Woodbine is located at the juncture of the Patapsco River, the B&O Railroad, and the road that runs north from Lisbon to Winfield, Maryland on Liberty Road (Maryland Route 26) and through to Westminster, Maryland. The original road from Baltimore to Frederick runs just north of Lisbon, following a slight ridge line westward half way to Woodbine (the road was finally paved in the 1960s). This was the original trail that existed before the National Road was built (the road that runs through Lisbon).
During the Civil War, Confederate cavalry crossed the Patapsco River at Woodbine and at Hoods Mill, just a few miles Eastward on the river and the B&O Railroad scouting the Union Army that was on its way to the Battle of Gettysburg. The main road at that time ran just West of the existing road and up the West side of a creek that runs south and that joins with the Patapsco River just 50 yards West of the existing road. That original road, now partly unused runs north 100 yards from the river and then Eastward (Gum Road)to join up with the existing road today. There was no bridge across the Patapsco River at that time, just a ford in the river.
The town straddles the Patapsco River both North (into Carroll County) and South (into Howard County). A new concrete bridge was constructed between 1916 and 1917. In the 1920s and 1930s the town had a large canning factory on the Carroll County side of the river . There was another small canning factory, from the turn of the century, run by water power West of Woodbine at the foot of New Port Hill. Remains of the factory still exist and the sluice where water (from Gillis Falls Run) came to run the machinery is still visible in the wooded area below New Port Hill leading north to the dam, no longer existing.

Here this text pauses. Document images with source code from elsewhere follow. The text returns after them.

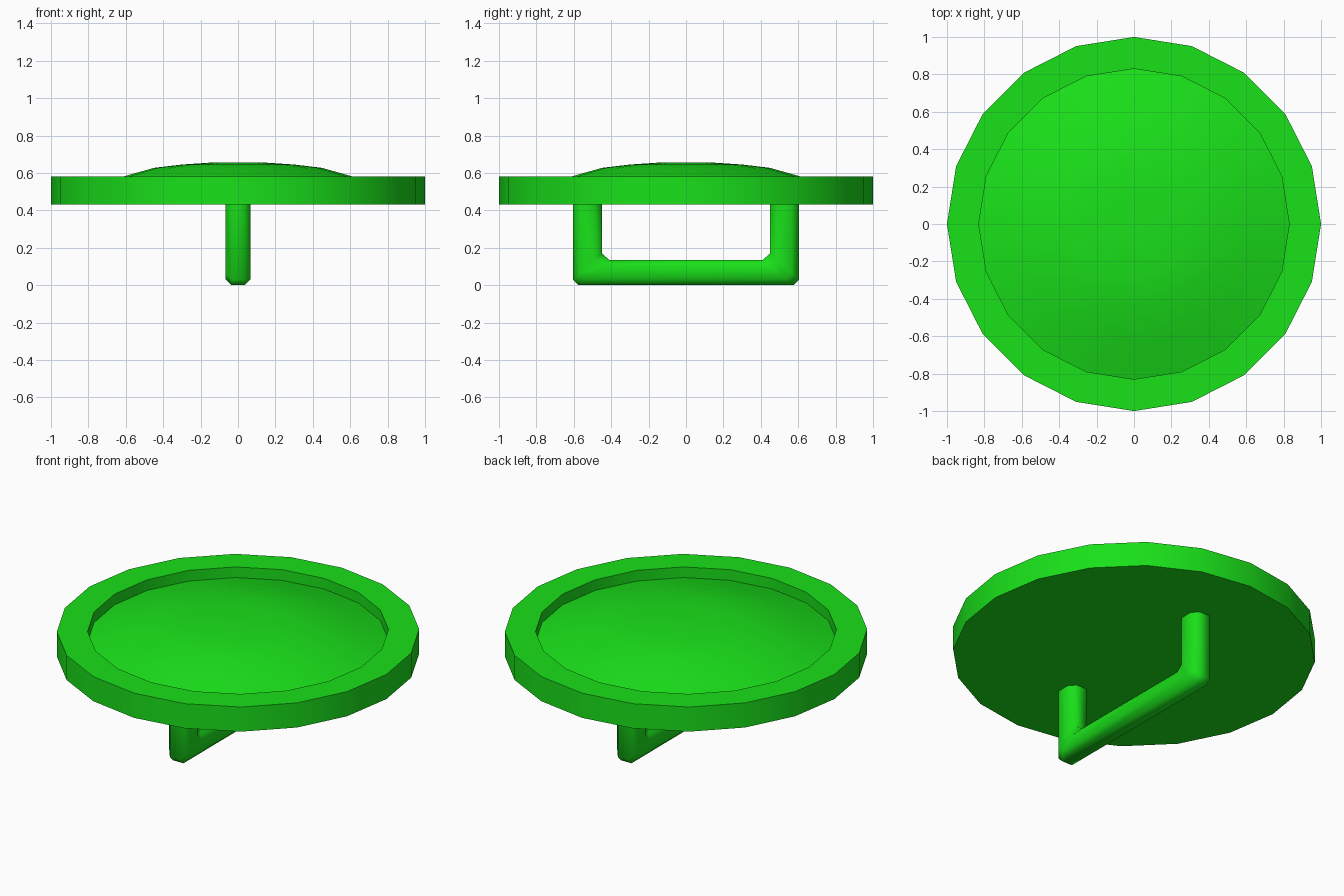
import bpy, bmesh
from math import cos, sin, pi, radians

if "Cube" in bpy.data.objects:
    bpy.data.objects.remove(bpy.data.objects["Cube"])

green = bpy.data.materials.new("green")
green.diffuse_color = (0.01, 0.75, 0.01, 1)
green.use_nodes = True
green.node_tree.nodes["Principled BSDF"].inputs["Base Color"].default_value = green.diffuse_color


def skin(name, rings, angle):
    """Join successive closed rings of points with quads and cap both ends."""
    bm = bmesh.new()
    loops = [[bm.verts.new(p) for p in ring] for ring in rings]
    n = len(loops[0])
    for a, b in zip(loops, loops[1:]):
        for i in range(n):
            j = (i + 1) % n
            bm.faces.new((a[i], a[j], b[j], b[i]))
    bm.faces.new(loops[0])
    bm.faces.new(loops[-1])
    bmesh.ops.recalc_face_normals(bm, faces=bm.faces)
    mesh = bpy.data.meshes.new(name)
    bm.to_mesh(mesh)
    bm.free()
    mesh.materials.append(green)
    obj = bpy.data.objects.new(name, mesh)
    bpy.context.collection.objects.link(obj)
    bpy.ops.object.select_all(action='DESELECT')
    obj.select_set(True)
    bpy.context.view_layer.objects.active = obj
    bpy.ops.object.shade_smooth_by_angle(angle=radians(angle))
    return obj


# Round plate: flat underside, raised rim, recessed dome (radius, height)
SIDES = 20
profile = [(1, 0.43), (1, 0.58), (0.83, 0.58), (0.83, 0.515),
           (0.64, 0.573), (0.45, 0.627), (0.30, 0.645), (0.15, 0.655)]
skin("domed_plate",
     [[(r * cos(2 * pi * i / SIDES), r * sin(2 * pi * i / SIDES), z)
       for i in range(SIDES)] for r, z in profile], 30)

# Grip under the plate: outer and inner (y, z) pairs for one half, then mirrored
half = [((-0.605, 0.44), (-0.45, 0.44)),
        ((-0.605, 0.03), (-0.45, 0.17)),
        ((-0.575, 0.0), (-0.41, 0.135))]
path = half + [((-o[0], o[1]), (-i[0], i[1])) for o, i in reversed(half)]

# Eight-sided cross-section: (x, fraction from outer to inner side)
section = [(-0.035, 0), (0.035, 0), (0.068, 0.25), (0.068, 0.75),
           (0.035, 1), (-0.035, 1), (-0.068, 0.75), (-0.068, 0.25)]
skin("handle",
     [[(x, o[0] + (i[0] - o[0]) * t, o[1] + (i[1] - o[1]) * t)
       for x, t in section] for o, i in path], 60)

Just North 300 yards up the hill and West of the existing road (SR 94) on John Pickett Road was a wormseed distillery, where wormseed oil was steam-distilled this small factory was later converted into the Woodbine Canning Factory, canning tomatoes, corn, and peas. The factory burned in June 1933 and was converted to a paper mill in the 1950s.